::: The input
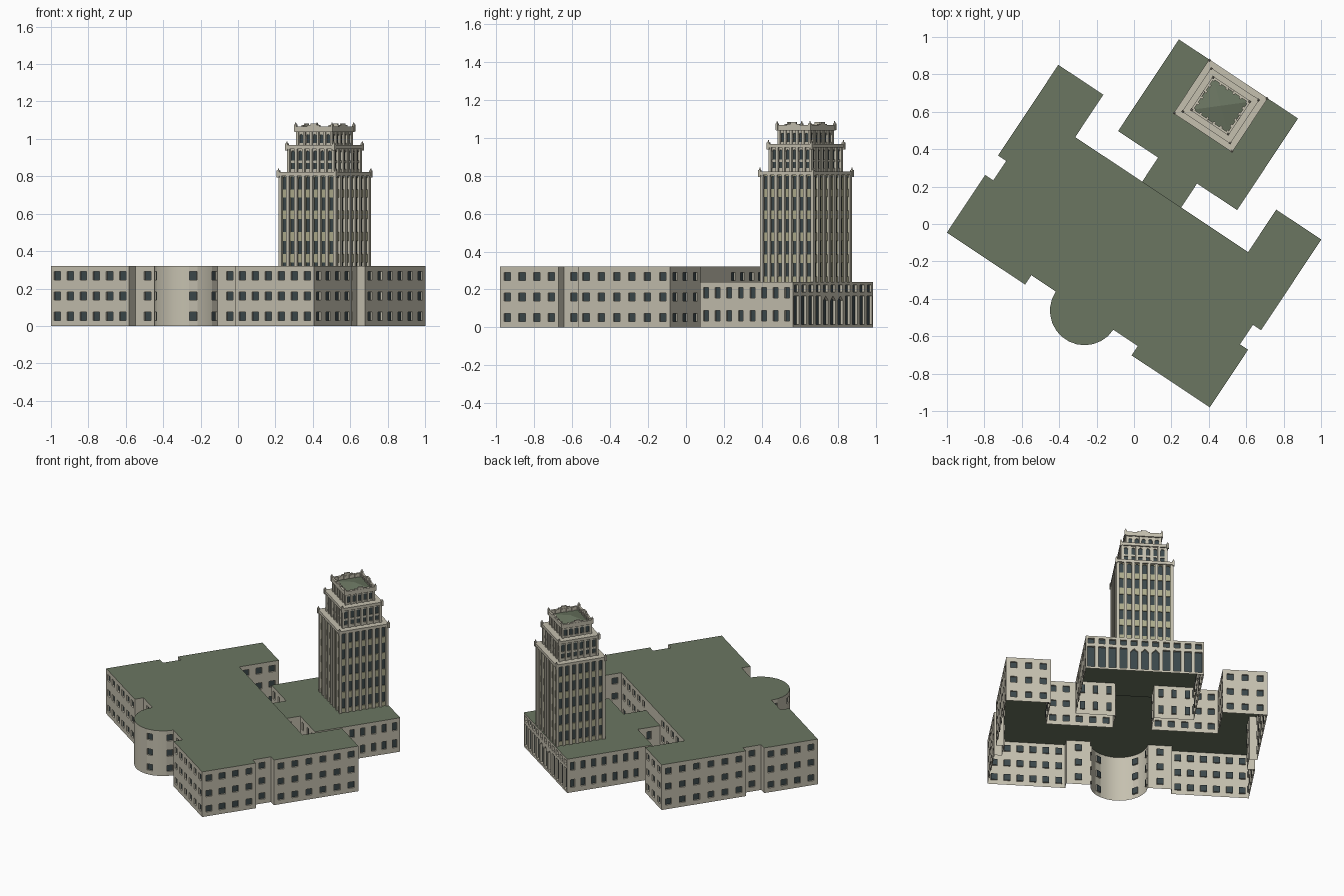
import bpy, bmesh, math
from mathutils import Vector, Matrix

if "Cube" in bpy.data.objects:
    bpy.data.objects.remove(bpy.data.objects["Cube"])

ANG = math.radians(-33.6)          # whole plan is turned on the site
ORIGIN = Vector((0.030, -0.020, 0))


def material(name, rgb):
    m = bpy.data.materials.new(name)
    m.diffuse_color = (*rgb, 1)
    m.use_nodes = True
    m.node_tree.nodes["Principled BSDF"].inputs["Base Color"].default_value = m.diffuse_color
    return m


MATS = [material("stone", (0.56, 0.53, 0.43)), material("glass", (0.045, 0.065, 0.07)),
        material("roof_green", (0.145, 0.18, 0.12)), material("spandrel", (0.43, 0.42, 0.27))]
STONE, GLASS, ROOF, SPANDREL = range(4)


def finish(bm, name, smooth=False):
    bmesh.ops.remove_doubles(bm, verts=bm.verts, dist=1e-5)
    me = bpy.data.meshes.new(name)
    bm.to_mesh(me)
    bm.free()
    for m in MATS:
        me.materials.append(m)
    ob = bpy.data.objects.new(name, me)
    bpy.context.collection.objects.link(ob)
    ob.location, ob.rotation_euler = ORIGIN, (0, 0, ANG)
    if smooth:
        bpy.context.view_layer.objects.active = ob
        ob.select_set(True)
        bpy.ops.object.shade_smooth_by_angle(angle=math.radians(30))
        ob.select_set(False)
    return ob


def face(bm, pts, mat=STONE):
    f = bm.faces.new([bm.verts.new(p) for p in pts])
    f.material_index = mat
    return f


def box(bm, c, half, mat=STONE):
    m = Matrix.Translation(c) @ Matrix.Diagonal((*[2 * h for h in half], 1))
    for v in bmesh.ops.create_cube(bm, size=1, matrix=m)["verts"]:
        for f in v.link_faces:
            f.material_index = mat


# Wall sheet from p to q with rows of recessed windows:
# row = (bottom, top, count, width, arched columns, arch segments)
def wall(bm, p, q, z0, z1, rows=(), depth=0.010, mat=STONE):
    p, q = Vector((*p, 0)), Vector((*q, 0))
    length = (q - p).length
    d = (q - p) / length
    n = Vector((d.y, -d.x, 0))

    def at(tz, dep=0.0):
        return p + d * tz[0] - n * dep + Vector((0, 0, tz[1]))

    def rect(t0, t1, a, b):
        face(bm, [at(x) for x in ((t0, a), (t1, a), (t1, b), (t0, b))], mat)

    z = z0
    for a, b, count, w, arched, seg in rows:
        if not count:
            continue
        rect(0, length, z, a)
        t = 0
        for i in range(count):
            c = length * (i + 0.5) / count
            l, r = c - w / 2, c + w / 2
            rect(t, l, a, b)
            if i in arched:
                zs = b - w / 2
                arc = [(c + w / 2 * math.cos(math.pi * k / seg), zs + w / 2 * math.sin(math.pi * k / seg))
                       for k in range(seg + 1)]
                h = seg // 2
                face(bm, [at(x) for x in [(r, zs), (r, b)] + arc[h:0:-1]], mat)
                face(bm, [at(x) for x in [(l, b), (l, zs)] + arc[seg - 1:h - 1:-1]], mat)
                shape = [(l, a), (r, a)] + arc
            else:
                shape = [(l, a), (r, a), (r, b), (l, b)]
            face(bm, [at(x, depth) for x in shape], GLASS)
            for u, v in zip(shape, shape[1:] + shape[:1]):
                face(bm, [at(u), at(v), at(v, depth), at(u, depth)], mat)
            t = r
        rect(t, length, a, b)
        z = b
    rect(0, length, z, z1)


def mirrored_walls(bm, half, z1, rows):
    for (x0, y0, n), (x1, y1, _) in zip(half, half[1:]):
        wall(bm, (x0, y0), (x1, y1), 0, z1, rows(n))
        wall(bm, (-x1, y1), (-x0, y0), 0, z1, rows(n))


def main_rows(n, w=0.042):
    return [(z - 0.022, z + 0.022, n, w, (), 8) for z in (0.052, 0.16, 0.268)]


# Main block: half outline (x, y, windows up to the next corner)
H = 0.32
half = [(0.185, -0.532, 1), (0.342, -0.532, 0), (0.342, -0.592, 6), (0.844, -0.592, 4),
        (0.844, -0.222, 0), (0.792, -0.222, 1), (0.792, -0.097, 0), (0.844, -0.097, 6),
        (0.844, 0.485, 3), (0.555, 0.485, 3), (0.555, 0.213, 5), (0.125, 0.213, 0)]
bm = bmesh.new()
mirrored_walls(bm, half, H, main_rows)
wall(bm, (0.125, 0.213), (-0.125, 0.213), 0.24, H)
finish(bm, "main_block_walls")

# Rounded bay
SEG, R = 13, 0.185
arc = [(-R * math.cos(math.pi * k / SEG), -0.532 - R * math.sin(math.pi * k / SEG))
       for k in range(SEG + 1)]
bm = bmesh.new()
for k in range(SEG):
    wall(bm, arc[k], arc[k + 1], 0, H, main_rows(1 if k in (0, 3, 9, 12) else 0, 0.040))
finish(bm, "rounded_bay", True)

# Main roof
bm = bmesh.new()
ring = [(x, y) for x, y, _ in half]
ring = ring + [(-x, y) for x, y in ring[::-1]] + arc[1:-1]
face(bm, [(x, y, H) for x, y in ring], ROOF)
finish(bm, "main_roof")

# Annex with link, below the tower
HA = 0.24


def annex_rows(n):
    return [(z - 0.028, z + 0.028, n, 0.031, (), 8) for z in (0.062, 0.183)]


half = [(0.125, 0.213, 1), (0.125, 0.367, 3), (0.382, 0.367, 8), (0.382, 0.955, 0)]
bm = bmesh.new()
mirrored_walls(bm, half, HA, annex_rows)
wall(bm, (0.382, 0.955), (-0.382, 0.955), 0, HA,
     [(0.015, 0.165, 11, 0.046, (4, 5, 6), 2), (0.187, 0.224, 11, 0.040, (), 8)], 0.015)
finish(bm, "annex_walls")
bm = bmesh.new()
ring = [(x, y) for x, y, _ in half]
face(bm, [(x, y, HA) for x, y in ring + [(-x, y) for x, y in ring[::-1]]], ROOF)
finish(bm, "annex_roof")

# Tower tiers
CY = 0.783


def corners(hx, hy):
    return [(-hx, CY - hy), (hx, CY - hy), (hx, CY + hy), (-hx, CY + hy)]


def tier(name, hx, hy, z0, z1, cols, rows, pier, wall_mat, fin):
    bm = bmesh.new()
    inset = 0.010
    cs = corners(hx - inset, hy - inset)
    for p, q in zip(cs, cs[1:] + cs[:1]):
        wall(bm, p, q, z0, z1, rows, 0.006, wall_mat)
        # piers between the window columns
        for i in range(cols + 1):
            x = p[0] + (q[0] - p[0]) * i / cols
            y = p[1] + (q[1] - p[1]) * i / cols
            box(bm, (x, y, (z0 + z1) / 2), (pier, pier, (z1 - z0) / 2))
    finish(bm, name)
    # cornice band and corner finials
    bm = bmesh.new()
    if fin != "parapet":
        box(bm, (0, CY, z1 - 0.008), (hx + 0.003, hy + 0.003, 0.010))
    for x, y in corners(hx - 0.001, hy - 0.001):
        box(bm, (x, y, z1 - 0.008), (0.007, 0.007, 0.018))
        bmesh.ops.create_cone(bm, cap_ends=True, segments=6, radius1=0.006, radius2=0.002,
                              depth=0.014, matrix=Matrix.Translation((x, y, z1 + 0.015)))
    finish(bm, name + "_cornice")


rows = [(z - 0.036, z + 0.034, 7, 0.028, range(7) if z > 0.7 else (), 8)
        for z in (0.305, 0.421, 0.537, 0.653, 0.765)]
tier("tower_shaft", 0.185, 0.170, HA, 0.82, 7, rows, 0.0095, SPANDREL, "")
tier("tower_second_tier", 0.152, 0.138, 0.82, 0.965, 6,
     [(0.840, 0.872, 6, 0.025, (), 8), (0.885, 0.937, 6, 0.025, range(6), 8)], 0.008, STONE, "")
tier("tower_crown", 0.118, 0.105, 0.965, 1.066, 5,
     [(0.978, 1.025, 5, 0.025, range(5), 8)], 0.007, STONE, "parapet")

# Crown parapet with a low crest in the middle of each side
bm = bmesh.new()
hx, hy, z = 0.116, 0.103, 1.052
for s in (-1, 1):
    box(bm, (0, CY + s * hy, z), (hx + 0.004, 0.006, 0.014))
    box(bm, (s * hx, CY, z), (0.006, hy + 0.004, 0.014))
    for w, top in ((0.040, 1.073), (0.018, 1.082)):
        box(bm, (0, CY + s * hy, top - 0.010), (w, 0.005, 0.010))
        box(bm, (s * hx, CY, top - 0.010), (0.005, w, 0.010))
finish(bm, "crown_parapet")

# Low pyramid roof
bm = bmesh.new()
cs = [(x, y, 1.040) for x, y in corners(0.112, 0.099)]
for a, b in zip(cs, cs[1:] + cs[:1]):
    face(bm, [a, b, (0, CY, 1.066)], ROOF)
finish(bm, "tower_roof")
::::::
Everything from the first line of the records through the line containing "m.use_nodes = True" should be repeated exactly, with the pictures left out.

import bpy, bmesh, math
from mathutils import Vector, Matrix

if "Cube" in bpy.data.objects:
    bpy.data.objects.remove(bpy.data.objects["Cube"])

ANG = math.radians(-33.6)          # whole plan is turned on the site
ORIGIN = Vector((0.030, -0.020, 0))


def material(name, rgb):
    m = bpy.data.materials.new(name)
    m.diffuse_color = (*rgb, 1)
    m.use_nodes = True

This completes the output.